I love micro hydro. When done the right way, it can be environmentally friendly, have minimal ecological impact, simple, efficient and robust. My first job in renewable energy was with Smart Hydro Power, a German company selling 1m diameter floating river turbines which generate up to 5kW of electricity. It’s an exciting industry with a really nice work environment (who doesn’t like hanging out by lakes and streams?).
I recall when I was trying to enter the renewable energy industry after high school, I received a well thought out response from one of the senior managers of a local firm. One of the lines in my application voiced my opinion that solar is the way of the future, to which he responded saying solar indeed has great potential but it’s important that we use a variety of renewable energy sources as we transition to a more sustainable future. What’s important is to utilize the resources around you and not create blanket solutions – it’s standard intelligent design really. So where does micro hydro make sense? British Columbia has 1,955,540 km of rivers and streams and the majority of the province is mountainous. Alberta may have more sun, Saskatchewan may have more wind, but BC has incredible micro-hydro potential. Of course, this isn’t new news given that 90% of BC’s electricity is from hydro dams, but there’s more to hydro electricity than megawatt scale dams.
The smallest hydro turbines are often hydro-kinetic – think underwater wind turbine. As the name implies, these turbines use only the kinetic energy of the flowing water and no vertical head is required. They are the least disruptive of the local environment but require faster flow speeds because they only use the kinetic energy of the water and not the potential energy.
The next scale up is the run-of-river projects which can vary in size from a few kilowatts to several megawatts. In these systems, a portion of the river is diverted through a turbine that is essentially a pump running in reverse and makes use of both kinetic and potential energy
Another unique application of hydro turbines is in existing piping systems. This could be sewer lines, industrial processes or supply lines where the source is higher than the destination. The same technology used in run-of-river projects can be used to produce electricity from otherwise wasted sources.
Electrically, micro hydro is a really nice fit for off-grid situations because of the consistency of the power. With a constant supply of electricity, the size of the battery bank (which often accounts for 30-50% of an off-grid solar install) can be greatly reduced.
Grid-connected systems are perhaps less dreamy (everyone likes the off-grid cabin in the woods next to the stream, right?) but can be a great fit under the right conditions.

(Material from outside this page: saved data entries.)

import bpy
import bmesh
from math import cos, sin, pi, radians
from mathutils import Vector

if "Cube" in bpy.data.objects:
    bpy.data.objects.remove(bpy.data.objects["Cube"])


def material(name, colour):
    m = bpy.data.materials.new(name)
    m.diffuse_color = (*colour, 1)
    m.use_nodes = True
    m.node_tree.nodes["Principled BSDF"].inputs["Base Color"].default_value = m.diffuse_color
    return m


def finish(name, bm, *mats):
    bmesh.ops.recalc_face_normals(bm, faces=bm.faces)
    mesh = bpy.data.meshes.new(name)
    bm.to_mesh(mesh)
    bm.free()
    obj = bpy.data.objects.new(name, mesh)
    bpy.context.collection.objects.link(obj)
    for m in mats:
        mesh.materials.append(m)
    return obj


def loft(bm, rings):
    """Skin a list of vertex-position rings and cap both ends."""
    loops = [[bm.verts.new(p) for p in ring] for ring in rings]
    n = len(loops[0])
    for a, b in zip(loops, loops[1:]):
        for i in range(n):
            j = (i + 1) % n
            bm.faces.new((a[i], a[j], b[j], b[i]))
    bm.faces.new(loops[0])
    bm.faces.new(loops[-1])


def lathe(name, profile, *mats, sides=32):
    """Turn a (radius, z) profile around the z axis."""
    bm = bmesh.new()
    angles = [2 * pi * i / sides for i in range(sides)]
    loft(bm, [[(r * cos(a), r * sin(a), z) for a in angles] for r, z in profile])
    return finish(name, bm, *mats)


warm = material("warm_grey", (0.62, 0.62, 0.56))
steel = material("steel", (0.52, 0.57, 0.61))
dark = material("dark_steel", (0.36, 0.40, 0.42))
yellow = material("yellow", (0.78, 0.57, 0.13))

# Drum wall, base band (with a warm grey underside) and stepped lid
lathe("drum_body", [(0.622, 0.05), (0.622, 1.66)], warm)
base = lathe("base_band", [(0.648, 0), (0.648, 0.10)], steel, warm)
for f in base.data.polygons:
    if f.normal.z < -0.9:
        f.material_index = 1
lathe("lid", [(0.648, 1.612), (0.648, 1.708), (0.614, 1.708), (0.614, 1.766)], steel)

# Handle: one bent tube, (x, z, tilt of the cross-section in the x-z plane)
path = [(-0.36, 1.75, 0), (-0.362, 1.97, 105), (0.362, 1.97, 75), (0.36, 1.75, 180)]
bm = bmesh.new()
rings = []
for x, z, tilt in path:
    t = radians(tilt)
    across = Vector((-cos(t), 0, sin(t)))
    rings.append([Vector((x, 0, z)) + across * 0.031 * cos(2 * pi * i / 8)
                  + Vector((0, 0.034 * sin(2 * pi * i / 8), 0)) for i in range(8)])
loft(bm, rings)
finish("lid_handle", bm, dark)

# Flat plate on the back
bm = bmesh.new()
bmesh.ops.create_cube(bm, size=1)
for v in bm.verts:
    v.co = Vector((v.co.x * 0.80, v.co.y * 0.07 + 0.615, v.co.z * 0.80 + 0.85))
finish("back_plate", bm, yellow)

The last element to note when considering micro-hydro is the permitting process. The number of permits and environmental assessments necessary will vary greatly site to site depending on size, ownership, type of installation, location and local ecosystem. Like the rivers and streams themselves, micro-hydro projects do not come and go overnight. They take time to develop and, when done right, last a long time.
Garnet Borch, E.I.T